START MATERIAL PROVIDED
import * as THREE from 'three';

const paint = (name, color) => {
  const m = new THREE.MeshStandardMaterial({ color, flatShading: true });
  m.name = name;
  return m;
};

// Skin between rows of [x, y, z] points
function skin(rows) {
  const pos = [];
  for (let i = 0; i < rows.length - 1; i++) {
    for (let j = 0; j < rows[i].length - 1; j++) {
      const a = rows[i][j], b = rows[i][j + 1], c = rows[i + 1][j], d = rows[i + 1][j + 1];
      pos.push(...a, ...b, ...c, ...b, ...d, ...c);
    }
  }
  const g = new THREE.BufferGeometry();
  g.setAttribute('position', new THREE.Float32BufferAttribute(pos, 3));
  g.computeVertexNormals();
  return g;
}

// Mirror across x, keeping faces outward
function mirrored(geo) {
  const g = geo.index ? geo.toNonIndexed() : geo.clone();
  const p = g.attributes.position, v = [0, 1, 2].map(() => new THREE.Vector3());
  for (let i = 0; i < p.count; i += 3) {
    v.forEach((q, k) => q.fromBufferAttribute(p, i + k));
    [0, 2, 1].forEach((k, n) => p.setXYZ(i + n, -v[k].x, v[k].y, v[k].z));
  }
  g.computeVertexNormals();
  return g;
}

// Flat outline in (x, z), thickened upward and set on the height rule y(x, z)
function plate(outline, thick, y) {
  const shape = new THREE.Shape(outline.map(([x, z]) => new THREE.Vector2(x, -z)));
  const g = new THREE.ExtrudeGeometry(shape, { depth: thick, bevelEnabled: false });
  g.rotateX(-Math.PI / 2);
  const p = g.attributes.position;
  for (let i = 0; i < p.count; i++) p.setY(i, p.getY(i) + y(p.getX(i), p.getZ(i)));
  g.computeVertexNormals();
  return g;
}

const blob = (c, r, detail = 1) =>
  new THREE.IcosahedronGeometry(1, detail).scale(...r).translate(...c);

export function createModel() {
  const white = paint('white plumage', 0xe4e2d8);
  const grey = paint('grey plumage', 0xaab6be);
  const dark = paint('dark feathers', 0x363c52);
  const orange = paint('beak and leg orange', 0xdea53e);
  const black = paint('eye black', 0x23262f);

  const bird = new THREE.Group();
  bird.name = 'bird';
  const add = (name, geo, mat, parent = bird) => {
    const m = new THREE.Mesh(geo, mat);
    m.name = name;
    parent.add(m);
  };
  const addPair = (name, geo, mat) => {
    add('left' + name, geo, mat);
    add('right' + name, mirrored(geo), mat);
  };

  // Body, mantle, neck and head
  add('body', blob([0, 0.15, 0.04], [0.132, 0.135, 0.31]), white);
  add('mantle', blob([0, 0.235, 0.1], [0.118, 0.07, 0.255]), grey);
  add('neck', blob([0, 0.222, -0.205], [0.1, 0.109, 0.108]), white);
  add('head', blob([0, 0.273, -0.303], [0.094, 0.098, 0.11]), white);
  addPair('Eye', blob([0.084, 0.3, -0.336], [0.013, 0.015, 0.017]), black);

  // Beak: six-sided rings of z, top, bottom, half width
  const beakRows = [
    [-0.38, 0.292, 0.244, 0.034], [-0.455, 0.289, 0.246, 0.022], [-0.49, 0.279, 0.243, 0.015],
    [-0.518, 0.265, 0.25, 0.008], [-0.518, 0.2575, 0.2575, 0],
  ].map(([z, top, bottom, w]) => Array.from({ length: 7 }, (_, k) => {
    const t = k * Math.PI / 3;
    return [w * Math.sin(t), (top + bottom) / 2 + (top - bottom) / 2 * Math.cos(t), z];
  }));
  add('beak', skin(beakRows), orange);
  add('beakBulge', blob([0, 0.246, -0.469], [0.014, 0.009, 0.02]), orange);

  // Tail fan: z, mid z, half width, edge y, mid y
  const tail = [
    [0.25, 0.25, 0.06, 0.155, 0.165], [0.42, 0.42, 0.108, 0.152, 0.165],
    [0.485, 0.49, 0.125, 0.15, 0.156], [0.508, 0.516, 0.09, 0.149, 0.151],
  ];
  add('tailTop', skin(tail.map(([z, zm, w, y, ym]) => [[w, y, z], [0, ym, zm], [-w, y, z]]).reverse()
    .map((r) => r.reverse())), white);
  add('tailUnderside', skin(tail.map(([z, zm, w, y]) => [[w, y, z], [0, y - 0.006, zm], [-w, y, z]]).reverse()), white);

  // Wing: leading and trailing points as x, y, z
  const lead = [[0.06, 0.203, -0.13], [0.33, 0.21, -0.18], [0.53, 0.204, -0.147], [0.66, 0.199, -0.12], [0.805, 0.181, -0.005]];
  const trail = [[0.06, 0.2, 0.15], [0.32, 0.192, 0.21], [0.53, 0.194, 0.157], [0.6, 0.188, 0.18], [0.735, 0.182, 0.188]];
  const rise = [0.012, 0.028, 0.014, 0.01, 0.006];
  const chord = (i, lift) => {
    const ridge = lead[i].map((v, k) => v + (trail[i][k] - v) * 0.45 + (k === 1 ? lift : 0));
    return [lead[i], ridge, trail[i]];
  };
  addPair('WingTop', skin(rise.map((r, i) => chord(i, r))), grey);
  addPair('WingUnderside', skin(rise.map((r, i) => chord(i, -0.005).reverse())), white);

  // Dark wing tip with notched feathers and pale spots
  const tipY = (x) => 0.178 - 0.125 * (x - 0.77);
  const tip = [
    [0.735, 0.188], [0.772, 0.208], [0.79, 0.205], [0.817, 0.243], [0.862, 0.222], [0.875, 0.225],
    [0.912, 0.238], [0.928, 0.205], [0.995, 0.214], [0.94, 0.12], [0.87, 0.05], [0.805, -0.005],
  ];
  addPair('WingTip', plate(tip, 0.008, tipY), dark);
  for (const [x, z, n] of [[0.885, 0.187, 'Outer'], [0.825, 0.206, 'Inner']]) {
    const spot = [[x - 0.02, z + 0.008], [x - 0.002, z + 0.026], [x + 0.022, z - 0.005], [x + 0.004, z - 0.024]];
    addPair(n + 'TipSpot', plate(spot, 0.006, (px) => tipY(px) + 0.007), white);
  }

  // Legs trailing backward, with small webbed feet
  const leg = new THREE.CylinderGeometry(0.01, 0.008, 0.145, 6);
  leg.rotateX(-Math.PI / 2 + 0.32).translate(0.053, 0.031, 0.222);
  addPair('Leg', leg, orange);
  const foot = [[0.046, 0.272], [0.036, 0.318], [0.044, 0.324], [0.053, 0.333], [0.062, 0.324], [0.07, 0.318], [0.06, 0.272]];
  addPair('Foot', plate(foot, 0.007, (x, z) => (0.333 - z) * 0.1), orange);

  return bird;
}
END MATERIAL PROVIDED
START MATERIAL PROVIDED
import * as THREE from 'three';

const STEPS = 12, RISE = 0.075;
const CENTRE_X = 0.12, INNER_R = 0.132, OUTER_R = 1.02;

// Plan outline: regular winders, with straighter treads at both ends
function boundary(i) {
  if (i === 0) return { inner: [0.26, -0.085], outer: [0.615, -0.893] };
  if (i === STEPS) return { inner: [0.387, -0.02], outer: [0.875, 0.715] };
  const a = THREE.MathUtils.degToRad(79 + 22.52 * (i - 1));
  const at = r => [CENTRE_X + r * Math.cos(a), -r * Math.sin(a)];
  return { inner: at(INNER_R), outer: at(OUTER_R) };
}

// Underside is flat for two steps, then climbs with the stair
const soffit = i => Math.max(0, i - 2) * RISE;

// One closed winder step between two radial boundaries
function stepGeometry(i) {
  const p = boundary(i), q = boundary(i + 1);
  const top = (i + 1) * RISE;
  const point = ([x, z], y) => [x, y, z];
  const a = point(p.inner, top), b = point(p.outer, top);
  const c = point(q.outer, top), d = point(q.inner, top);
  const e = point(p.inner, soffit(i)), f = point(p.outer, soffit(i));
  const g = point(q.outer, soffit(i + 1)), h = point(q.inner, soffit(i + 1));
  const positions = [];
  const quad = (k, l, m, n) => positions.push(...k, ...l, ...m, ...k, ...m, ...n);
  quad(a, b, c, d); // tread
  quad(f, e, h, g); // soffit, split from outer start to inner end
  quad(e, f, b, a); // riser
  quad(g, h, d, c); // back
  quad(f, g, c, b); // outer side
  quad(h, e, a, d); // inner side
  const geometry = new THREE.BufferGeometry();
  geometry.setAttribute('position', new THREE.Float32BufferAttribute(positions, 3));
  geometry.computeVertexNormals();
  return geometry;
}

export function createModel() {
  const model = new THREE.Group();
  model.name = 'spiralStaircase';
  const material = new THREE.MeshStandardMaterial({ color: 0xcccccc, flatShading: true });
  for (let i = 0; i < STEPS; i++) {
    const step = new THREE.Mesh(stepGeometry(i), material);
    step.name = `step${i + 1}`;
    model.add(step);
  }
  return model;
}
END MATERIAL PROVIDED
§ INSTRUCTIONS TO FOLLOW
Of all the entries above, repeat only the lines from the line that has "if (i === STEPS)" to the line that has "const soffit = i", both lines included, exactly.

§ SOLUTION TO THIS PROBLEM
  if (i === STEPS) return { inner: [0.387, -0.02], outer: [0.875, 0.715] };
  const a = THREE.MathUtils.degToRad(79 + 22.52 * (i - 1));
  const at = r => [CENTRE_X + r * Math.cos(a), -r * Math.sin(a)];
  return { inner: at(INNER_R), outer: at(OUTER_R) };
}

// Underside is flat for two steps, then climbs with the stair
const soffit = i => Math.max(0, i - 2) * RISE;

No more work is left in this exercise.